In the months leading up to the release of “Concussion,” leaked Sony emails appeared to express concern among its filmmakers not to upset the NFL, though director Peter Landesman insisted to the New York Times that the plot line was not altered.
“We welcome any conversation about player health and safety,” said the NFL in a statement sent to CNN. “Broader and deeper awareness of these issues will positively impact all athletes.
“The NFL has made numerous changes to the game to enhance the health and safety of players at all levels of football. These include nearly 40 rule changes in the last decade, strict concussion protocols, and better training and sideline medical care.
“We’re seeing measurable results, including a 34% decrease in concussions in NFL games since the 2012 season.
“Additionally, we are funding independent scientific and medical research and the development of better protective equipment to advance further progress. The game continues to change, and the safety of our players remains our highest priority.”
Yet the issue of player safety isn’t going away anytime soon – it was recently revealed that 87 of the 91 former NFL players whose brains had been tested for CTE were positively identified by researchers at Boston University and the Department of Veterans Affairs.
One of the players, former Chicago Bears free safety Dave Duerson, who was known for his aggressive tackles, committed suicide in 2011 and left instructions that his brain be sent to Boston University’s CTE Center.
Researchers reported that Duerson was correct in his suspicion, though his brash portrayal in the film by Adewale Akinnuoye-Agbaje is disputed by his family.
Fellow Hall of Famer Junior Seau, who committed suicide in 2012, also suffered from CTE.
Currently, NFL players are tested for symptoms of concussion by team medical staff alongside independent neurotrauma consultants before they are allowed to return to play. Any player who loses consciousness is barred from returning on that day, a league spokesman confirmed.
The NFL has had a number of run-ins with Hollywood over the years.
The 2003 ESPN drama “Playmakers” lasted just one season before former league commissioner Paul Tagliabue rang ex-Disney head Michael Eisner to complain of the subject matter depicted in the fictional league (drugs, domestic violence, paralysis, homosexuality, to name a few), according to the New York Times.
Tagliabue deemed the show ”one-dimensional and traded in racial stereotypes, and I didn’t think that was either appropriate for ESPN or right for our players.”
Disney is the parent company of ESPN, which has several broadcasting contracts with the NFL. Eisner decided against greenlighting the series for a second season.
“How would (Disney) like it if Minnie Mouse were portrayed as Pablo Escobar and the Magic Kingdom as a drug cartel?” Eagles owner Jeffrey Lurie told the Philadelphia Inquirer, referring to the infamous Colombian drug lord.
To a lesser degree, the 1999 Oliver Stone film “Any Given Sunday” cast a negative light on the league – mainly through a corrupt team doctor played by James Woods.
Though a few former and then-current NFL players appeared in the film (Lawrence Taylor, Terrell Owens), the league did not sanction the use of its logos.

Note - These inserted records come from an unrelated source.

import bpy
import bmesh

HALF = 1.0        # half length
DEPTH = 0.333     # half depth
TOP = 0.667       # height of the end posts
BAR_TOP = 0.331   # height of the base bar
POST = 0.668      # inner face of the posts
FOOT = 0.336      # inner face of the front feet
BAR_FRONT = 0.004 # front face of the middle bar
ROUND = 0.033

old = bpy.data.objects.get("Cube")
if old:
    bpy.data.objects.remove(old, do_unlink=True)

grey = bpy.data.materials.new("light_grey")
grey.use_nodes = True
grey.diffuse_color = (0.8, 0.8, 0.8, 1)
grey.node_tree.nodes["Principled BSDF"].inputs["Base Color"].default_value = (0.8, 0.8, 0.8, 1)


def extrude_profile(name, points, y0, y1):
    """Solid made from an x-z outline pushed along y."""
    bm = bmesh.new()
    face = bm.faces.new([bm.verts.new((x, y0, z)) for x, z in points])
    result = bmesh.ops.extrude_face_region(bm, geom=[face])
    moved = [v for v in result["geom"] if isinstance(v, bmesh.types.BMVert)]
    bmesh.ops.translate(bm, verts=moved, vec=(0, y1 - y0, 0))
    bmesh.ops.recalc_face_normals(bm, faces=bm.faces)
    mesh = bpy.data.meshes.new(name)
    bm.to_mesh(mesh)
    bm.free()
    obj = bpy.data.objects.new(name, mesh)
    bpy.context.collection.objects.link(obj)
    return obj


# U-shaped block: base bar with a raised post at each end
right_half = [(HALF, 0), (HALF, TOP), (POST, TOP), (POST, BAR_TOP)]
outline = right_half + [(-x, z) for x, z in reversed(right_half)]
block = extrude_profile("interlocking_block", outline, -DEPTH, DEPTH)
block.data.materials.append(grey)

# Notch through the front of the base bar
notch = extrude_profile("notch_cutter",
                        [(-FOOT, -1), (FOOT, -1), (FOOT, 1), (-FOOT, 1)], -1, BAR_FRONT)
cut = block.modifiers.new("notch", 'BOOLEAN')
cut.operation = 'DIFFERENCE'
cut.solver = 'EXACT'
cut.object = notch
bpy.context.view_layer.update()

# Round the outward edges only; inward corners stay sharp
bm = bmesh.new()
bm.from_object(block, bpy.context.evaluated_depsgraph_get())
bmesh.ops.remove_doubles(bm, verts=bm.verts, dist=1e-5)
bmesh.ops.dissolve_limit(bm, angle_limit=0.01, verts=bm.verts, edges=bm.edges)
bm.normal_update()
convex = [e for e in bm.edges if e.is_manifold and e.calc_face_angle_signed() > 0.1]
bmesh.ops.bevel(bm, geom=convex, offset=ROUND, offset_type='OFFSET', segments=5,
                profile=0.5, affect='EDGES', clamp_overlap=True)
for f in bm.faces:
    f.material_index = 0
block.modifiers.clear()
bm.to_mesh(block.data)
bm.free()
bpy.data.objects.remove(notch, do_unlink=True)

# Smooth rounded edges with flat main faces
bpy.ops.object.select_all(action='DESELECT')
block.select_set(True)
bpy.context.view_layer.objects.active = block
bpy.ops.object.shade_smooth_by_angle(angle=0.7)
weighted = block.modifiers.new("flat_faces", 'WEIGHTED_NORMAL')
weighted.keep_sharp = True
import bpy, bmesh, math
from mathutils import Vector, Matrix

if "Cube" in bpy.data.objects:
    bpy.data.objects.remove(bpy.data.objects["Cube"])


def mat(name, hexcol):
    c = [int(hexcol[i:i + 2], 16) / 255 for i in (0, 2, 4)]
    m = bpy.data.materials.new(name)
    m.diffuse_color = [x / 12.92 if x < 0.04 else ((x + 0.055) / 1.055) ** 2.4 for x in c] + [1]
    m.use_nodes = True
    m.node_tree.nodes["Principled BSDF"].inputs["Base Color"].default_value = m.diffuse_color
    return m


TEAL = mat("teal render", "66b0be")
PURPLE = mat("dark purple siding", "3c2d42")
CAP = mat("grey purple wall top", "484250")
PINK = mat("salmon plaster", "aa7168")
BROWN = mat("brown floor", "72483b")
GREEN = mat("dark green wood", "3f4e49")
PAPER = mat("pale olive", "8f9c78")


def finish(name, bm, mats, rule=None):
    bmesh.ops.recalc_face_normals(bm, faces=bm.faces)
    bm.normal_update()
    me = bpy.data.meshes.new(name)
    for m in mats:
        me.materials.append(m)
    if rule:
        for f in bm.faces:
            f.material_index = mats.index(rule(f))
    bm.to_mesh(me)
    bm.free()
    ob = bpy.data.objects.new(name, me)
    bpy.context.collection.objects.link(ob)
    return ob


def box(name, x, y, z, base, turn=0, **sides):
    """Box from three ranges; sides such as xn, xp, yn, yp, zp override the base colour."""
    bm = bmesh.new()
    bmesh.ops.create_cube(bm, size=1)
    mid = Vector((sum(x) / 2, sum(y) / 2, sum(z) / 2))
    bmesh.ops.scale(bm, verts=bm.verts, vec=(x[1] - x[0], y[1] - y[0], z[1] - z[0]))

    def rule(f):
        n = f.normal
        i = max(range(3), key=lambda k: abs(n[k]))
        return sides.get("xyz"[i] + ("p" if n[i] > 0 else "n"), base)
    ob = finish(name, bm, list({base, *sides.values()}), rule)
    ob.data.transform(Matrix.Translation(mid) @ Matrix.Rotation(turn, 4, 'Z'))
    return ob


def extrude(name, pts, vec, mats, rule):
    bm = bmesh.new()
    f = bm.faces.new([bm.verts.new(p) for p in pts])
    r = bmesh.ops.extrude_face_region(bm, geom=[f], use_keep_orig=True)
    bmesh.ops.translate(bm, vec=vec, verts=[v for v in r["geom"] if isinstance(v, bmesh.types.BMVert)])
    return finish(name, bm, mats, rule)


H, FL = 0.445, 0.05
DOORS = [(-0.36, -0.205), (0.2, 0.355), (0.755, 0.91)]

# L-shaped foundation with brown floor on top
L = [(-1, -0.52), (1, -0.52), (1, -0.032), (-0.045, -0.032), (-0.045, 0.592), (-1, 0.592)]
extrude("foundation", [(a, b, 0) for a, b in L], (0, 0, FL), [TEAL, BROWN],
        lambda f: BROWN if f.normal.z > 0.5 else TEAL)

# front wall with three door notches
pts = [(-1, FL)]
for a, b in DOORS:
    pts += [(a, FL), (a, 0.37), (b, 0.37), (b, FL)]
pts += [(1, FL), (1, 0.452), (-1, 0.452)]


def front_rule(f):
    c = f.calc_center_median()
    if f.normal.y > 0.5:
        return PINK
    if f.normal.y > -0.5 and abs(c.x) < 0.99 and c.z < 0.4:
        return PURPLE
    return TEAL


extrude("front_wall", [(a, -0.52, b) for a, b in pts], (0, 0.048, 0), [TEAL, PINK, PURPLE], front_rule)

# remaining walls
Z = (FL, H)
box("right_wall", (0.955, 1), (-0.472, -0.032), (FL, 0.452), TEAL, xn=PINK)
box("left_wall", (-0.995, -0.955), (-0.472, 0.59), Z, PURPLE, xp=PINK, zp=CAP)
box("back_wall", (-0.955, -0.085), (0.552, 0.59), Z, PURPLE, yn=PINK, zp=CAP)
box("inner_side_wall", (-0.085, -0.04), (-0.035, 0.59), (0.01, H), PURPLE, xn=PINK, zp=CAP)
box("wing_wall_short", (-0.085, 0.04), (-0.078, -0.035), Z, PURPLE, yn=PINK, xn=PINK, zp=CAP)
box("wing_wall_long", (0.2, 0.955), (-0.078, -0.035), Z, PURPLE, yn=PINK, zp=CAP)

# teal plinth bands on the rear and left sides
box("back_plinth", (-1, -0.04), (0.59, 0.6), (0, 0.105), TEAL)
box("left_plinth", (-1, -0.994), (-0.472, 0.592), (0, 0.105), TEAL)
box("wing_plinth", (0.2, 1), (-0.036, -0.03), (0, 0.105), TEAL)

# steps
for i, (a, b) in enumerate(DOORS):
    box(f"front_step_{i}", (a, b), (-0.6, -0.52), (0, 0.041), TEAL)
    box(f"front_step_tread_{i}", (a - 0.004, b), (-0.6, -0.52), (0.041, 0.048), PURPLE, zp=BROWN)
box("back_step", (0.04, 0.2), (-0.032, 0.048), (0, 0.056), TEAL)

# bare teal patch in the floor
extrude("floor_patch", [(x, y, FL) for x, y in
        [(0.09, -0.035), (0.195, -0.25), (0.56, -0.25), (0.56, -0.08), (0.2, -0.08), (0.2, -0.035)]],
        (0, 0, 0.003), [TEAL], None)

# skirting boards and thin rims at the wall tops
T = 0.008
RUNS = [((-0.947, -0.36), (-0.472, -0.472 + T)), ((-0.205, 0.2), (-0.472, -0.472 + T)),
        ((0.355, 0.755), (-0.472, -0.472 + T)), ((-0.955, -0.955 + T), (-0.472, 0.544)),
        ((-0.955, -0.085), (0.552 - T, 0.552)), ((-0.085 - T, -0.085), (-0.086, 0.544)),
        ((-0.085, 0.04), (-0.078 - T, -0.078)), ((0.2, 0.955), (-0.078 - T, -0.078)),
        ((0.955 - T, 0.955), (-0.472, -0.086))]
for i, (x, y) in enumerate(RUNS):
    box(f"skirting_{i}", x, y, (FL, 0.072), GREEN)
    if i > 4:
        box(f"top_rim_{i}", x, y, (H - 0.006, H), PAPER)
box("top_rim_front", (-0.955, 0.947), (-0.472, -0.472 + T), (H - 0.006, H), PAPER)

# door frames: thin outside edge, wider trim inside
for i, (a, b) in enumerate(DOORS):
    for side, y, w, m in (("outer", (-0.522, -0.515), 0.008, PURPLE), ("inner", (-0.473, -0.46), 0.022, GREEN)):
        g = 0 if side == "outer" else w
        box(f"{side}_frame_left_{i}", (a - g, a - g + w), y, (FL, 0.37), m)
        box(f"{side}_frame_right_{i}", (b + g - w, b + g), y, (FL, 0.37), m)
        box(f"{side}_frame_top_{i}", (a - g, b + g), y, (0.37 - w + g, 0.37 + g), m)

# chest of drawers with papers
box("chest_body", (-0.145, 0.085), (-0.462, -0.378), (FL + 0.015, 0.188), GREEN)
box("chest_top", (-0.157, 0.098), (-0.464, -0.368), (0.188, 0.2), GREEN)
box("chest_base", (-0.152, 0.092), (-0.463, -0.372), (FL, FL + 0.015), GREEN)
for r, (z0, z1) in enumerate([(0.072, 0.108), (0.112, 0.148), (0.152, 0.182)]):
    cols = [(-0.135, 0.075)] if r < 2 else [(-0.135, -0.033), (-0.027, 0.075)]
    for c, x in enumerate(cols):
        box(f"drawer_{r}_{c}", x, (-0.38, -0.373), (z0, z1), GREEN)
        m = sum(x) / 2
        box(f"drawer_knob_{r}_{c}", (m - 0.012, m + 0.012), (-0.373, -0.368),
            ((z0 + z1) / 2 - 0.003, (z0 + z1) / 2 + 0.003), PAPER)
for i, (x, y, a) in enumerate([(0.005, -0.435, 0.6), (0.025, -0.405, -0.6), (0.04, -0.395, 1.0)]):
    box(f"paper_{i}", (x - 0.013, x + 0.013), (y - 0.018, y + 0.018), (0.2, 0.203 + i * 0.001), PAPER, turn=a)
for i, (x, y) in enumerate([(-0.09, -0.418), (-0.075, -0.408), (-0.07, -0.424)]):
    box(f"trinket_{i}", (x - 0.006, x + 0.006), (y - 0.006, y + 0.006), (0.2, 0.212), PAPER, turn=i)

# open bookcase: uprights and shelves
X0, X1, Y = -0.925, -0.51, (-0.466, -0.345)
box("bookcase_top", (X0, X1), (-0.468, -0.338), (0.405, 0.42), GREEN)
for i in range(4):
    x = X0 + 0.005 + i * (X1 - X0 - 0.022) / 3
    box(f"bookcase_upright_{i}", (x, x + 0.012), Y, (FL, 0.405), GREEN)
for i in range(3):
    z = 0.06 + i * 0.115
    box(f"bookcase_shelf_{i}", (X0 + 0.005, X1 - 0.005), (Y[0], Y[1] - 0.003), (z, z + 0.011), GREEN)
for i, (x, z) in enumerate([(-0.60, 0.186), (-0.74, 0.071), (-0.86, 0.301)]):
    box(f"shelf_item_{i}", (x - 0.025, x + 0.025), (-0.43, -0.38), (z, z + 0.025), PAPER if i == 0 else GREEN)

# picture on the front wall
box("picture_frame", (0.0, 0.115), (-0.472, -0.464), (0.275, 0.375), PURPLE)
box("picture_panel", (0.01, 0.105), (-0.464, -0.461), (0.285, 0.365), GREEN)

The prevalence of head injuries is not just a hot topic in the NFL.
During the first half of soccer’s 2014 World Cup Final, Germany midfielder Christoph Kramer appeared to lose consciousness after his head collided with an Argentina player.
Clearly dazed, Kramer was treated on the pitch before reentering the match only two minutes later, ostensibly without any check for concussed symptoms.
It later emerged that Kramer had asked the referee whether he was playing in the final, before asking to swap shirts with him and attempting to step in as goalkeeper. Kramer was finally substituted 14 minutes after returning to the field of play.
Beginning last season, England’s Premier League stipulated that players who suffer head injuries must come off the field and be examined by team doctors. In the past, medically unlicensed members of staff were deemed sufficient.
Corrects to reflect NFL protocol that unaffiliated neurotrauma consultants accompany team medical staff in diagnosing on-field head injuries.